The Walking Dead: Michonne Episode 1 review
Michonne has always been a fan favorite character in The Walking Dead franchise, so when it was announced there would a The Walking Dead Michonne game it was big news. In Telltale Games, The Walking Dead season 1 and 2, players were presented with a great emotional journey full of painstaking decisions and heartbreaking results. In Robert Kirkman’s comics (which is the canon that Telltale Games follows), there are only glimpses of Michonne’s past. Despite Michonne being one of the more interesting characters in The Walking Dead, this is one of the least interesting Telltale stories.
The opening scene of The Walking Dead: Michonne Episode 1 shows Michonne ready to commit suicide before being saved by a man named Pete, who becomes her new companion. This sets the tone for what will be a brutal and nihilistic journey. Michonne is repeatedly haunted by her two younger sisters, whom she apparently had to leave behind. The backstory is told in brief fragments and remains unclear by the end of this first episode. A majority of the game takes place on Pete’s boat, which holds a small crew who are struggling with some internal conflict. This is quite an interesting setting for a Walking Dead story to take place. Later they encounter a pirate-like camp which provides the central conflict for Michonne and her new companions.
Using traditional Telltale Games formula, Michonne makes decisions via a dialogue tree which has significant weight. As demonstrated opening scene, Michonne is constantly battling with whether or not life is worth living in this state. Her decisions reflect this mindset though this first episode does not really deliver any satisfying answers. Story-wise there isn’t much here outside of typical Walking Dead archetypes and tropes. Not enough is revealed about Michonne or her past to merit any real weight to her decisions.
Since this is only the first part of a 3-episode arc, it can be assumed that there will be more backstory in the subsequent instalments The Walking Dead: Michonne Episode 2 and 3. This doesn’t change the fact that as a standalone experience, it is not very satisfying. None of the new characters are as interesting as previous Telltale Walking Dead games though that could change in future episodes. Episode 1 of The Walking Dead Michonne game seems to hinge on the fact that it is just a “setup episode” for the rest of the series, which hurts it from a storytelling standpoint.

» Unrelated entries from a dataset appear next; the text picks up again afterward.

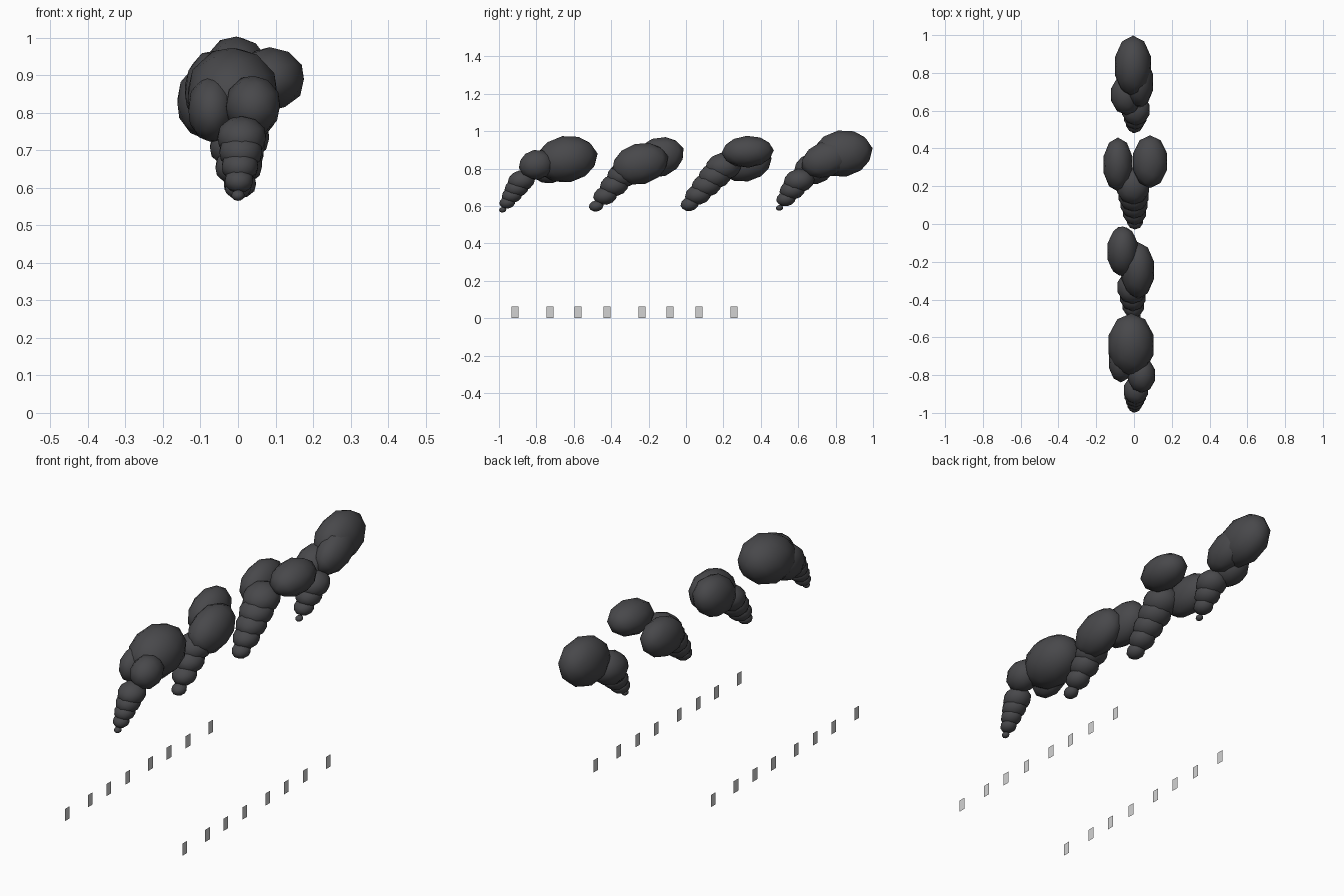
import bpy, bmesh
from math import radians
from mathutils import Matrix, Vector

cube = bpy.data.objects.get("Cube")
if cube:
    bpy.data.objects.remove(cube, do_unlink=True)


def make_material(name, red, green, blue):
    material = bpy.data.materials.new(name)
    material.use_nodes = True
    colour = (red, green, blue, 1)
    material.diffuse_color = colour
    shader = material.node_tree.nodes["Principled BSDF"]
    shader.inputs["Base Color"].default_value = colour
    return material


smoke = make_material("charcoal smoke", red=.065, green=.065, blue=.07)
pale_grey = make_material("pale grey", red=.65, green=.65, blue=.65)


def add_object(name, bm, material, smooth):
    mesh = bpy.data.meshes.new(name)
    bm.to_mesh(mesh)
    bm.free()
    for polygon in mesh.polygons:
        polygon.use_smooth = smooth
    mesh.materials.append(material)
    obj = bpy.data.objects.new(name, mesh)
    bpy.context.collection.objects.link(obj)


def add_puff(name, centre, width, length, height, tilt=10):
    """Faceted ellipsoid given by its radii, rising towards the back."""
    matrix = (Matrix.Translation(centre)
              @ Matrix.Rotation(radians(tilt), 4, 'X')
              @ Matrix.Diagonal((width, length, height, 1)))
    bm = bmesh.new()
    bmesh.ops.create_icosphere(bm, subdivisions=2, radius=1, matrix=matrix)
    add_object(name, bm, smoke, smooth=True)


def add_tail(name, tip, top, count, tip_radius, top_radius):
    """Row of puffs that swell quickly from the tip to the top."""
    for index in range(count):
        step = index / (count - 1)
        radius = tip_radius + (top_radius - tip_radius) * step ** .6
        centre = Vector(tip).lerp(Vector(top), step)
        add_puff(f"{name}_{index + 1}", centre, width=radius * .9,
                 length=radius, height=radius * .75)


# Front plume
add_tail("front_plume_tail", tip=(0, -.98, .58), top=(.01, -.88, .735),
         count=5, tip_radius=.02, top_radius=.075)
add_puff("front_plume_crown", centre=(-.015, -.64, .85),
         width=.125, length=.17, height=.125)
add_puff("front_plume_right_puff", centre=(-.07, -.73, .81),
         width=.065, length=.11, height=.09)
add_puff("front_plume_left_puff", centre=(.04, -.8, .82),
         width=.075, length=.095, height=.08)

# Front middle plume
add_tail("front_middle_plume_tail", tip=(0, -.48, .6), top=(-.01, -.335, .765),
         count=4, tip_radius=.04, top_radius=.09)
add_puff("front_middle_plume_crown", centre=(-.06, -.145, .86),
         width=.085, length=.14, height=.105, tilt=20)
add_puff("front_middle_plume_left_puff", centre=(.02, -.245, .825),
         width=.09, length=.155, height=.11, tilt=15)

# Back middle plume
add_tail("back_middle_plume_tail", tip=(.005, .02, .61), top=(-.005, .2, .81),
         count=5, tip_radius=.05, top_radius=.1)
add_puff("back_middle_plume_left_puff", centre=(.085, .33, .89),
         width=.095, length=.14, height=.085, tilt=3)
add_puff("back_middle_plume_right_puff", centre=(-.085, .315, .83),
         width=.08, length=.145, height=.1)

# Back plume
add_tail("back_plume_tail", tip=(0, .5, .59), top=(.01, .605, .735),
         count=4, tip_radius=.02, top_radius=.085)
add_puff("back_plume_crown", centre=(-.005, .835, .88),
         width=.1, length=.165, height=.125)
add_puff("back_plume_left_puff", centre=(.03, .75, .85),
         width=.075, length=.14, height=.095, tilt=20)
add_puff("back_plume_right_puff", centre=(-.04, .685, .8),
         width=.085, length=.11, height=.085)


def add_panel(name, x, y, width, height):
    """Upright rectangle facing sideways, standing on the ground."""
    bm = bmesh.new()
    front = bm.verts.new((x, y - width / 2, 0))
    back = bm.verts.new((x, y + width / 2, 0))
    back_top = bm.verts.new((x, y + width / 2, height))
    front_top = bm.verts.new((x, y - width / 2, height))
    face = bm.faces.new((front, back, back_top, front_top))
    if x < 0:
        face.normal_flip()
    add_object(name, bm, pale_grey, smooth=False)


# Two mirrored rows of panels, spaced in repeating groups of three
group_offsets = (0, .187, .337)
for index in range(8):
    group, place = divmod(index, len(group_offsets))
    y = -.914 + group * .492 + group_offsets[place]
    for side, x in (("left", .335), ("right", -.335)):
        add_panel(f"{side}_side_panel_{index + 1}", x, y, width=.038, height=.063)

While some of the story and dialogue feel lackluster, the action is at its best for a Telltale game. Michonne is known for her brutal machete techniques and there is no shortage of violent melee combat here. The QTE (Quick Time Events) button prompts are much faster than previous Telltale Games instalments, making each stab and slash more satisfying. At times, there are three button prompts on the screen, which should be pressed quickly in order to unleash devastating attacks. This is the first step towards more complicated combat for Telltale and it feels great.
Unfortunately, Telltale’s game engine still feels as clunky and laggy as in their previous efforts. Often times there will be a small delay from one scene to the next, which feels like the game trying to catch up with itself. This has always been a problem for Telltale which they need to address with an updated engine.
The Walking Dead: Michonne Episode 1 shows a lot of promise in its action sequences, but delivers a somewhat lackluster story. It is far too reliant on Michonne herself, whom we already know is a great complex character. As a result, the primary reason that this story is engaging is because of her already-established character. The Walking Dead: Michonne Episode 1 succeeds only in being an opening episode and does not deliver a worthy story for such an acclaimed series. Whether or not Telltale can develop Michonne’s standalone story into something deserved of a miniseries will be determined in the next two episodes.
- Good opening sequence
- Fantastic action and combat
- Undeveloped narrative
- Lackluster characters
- Poor game engine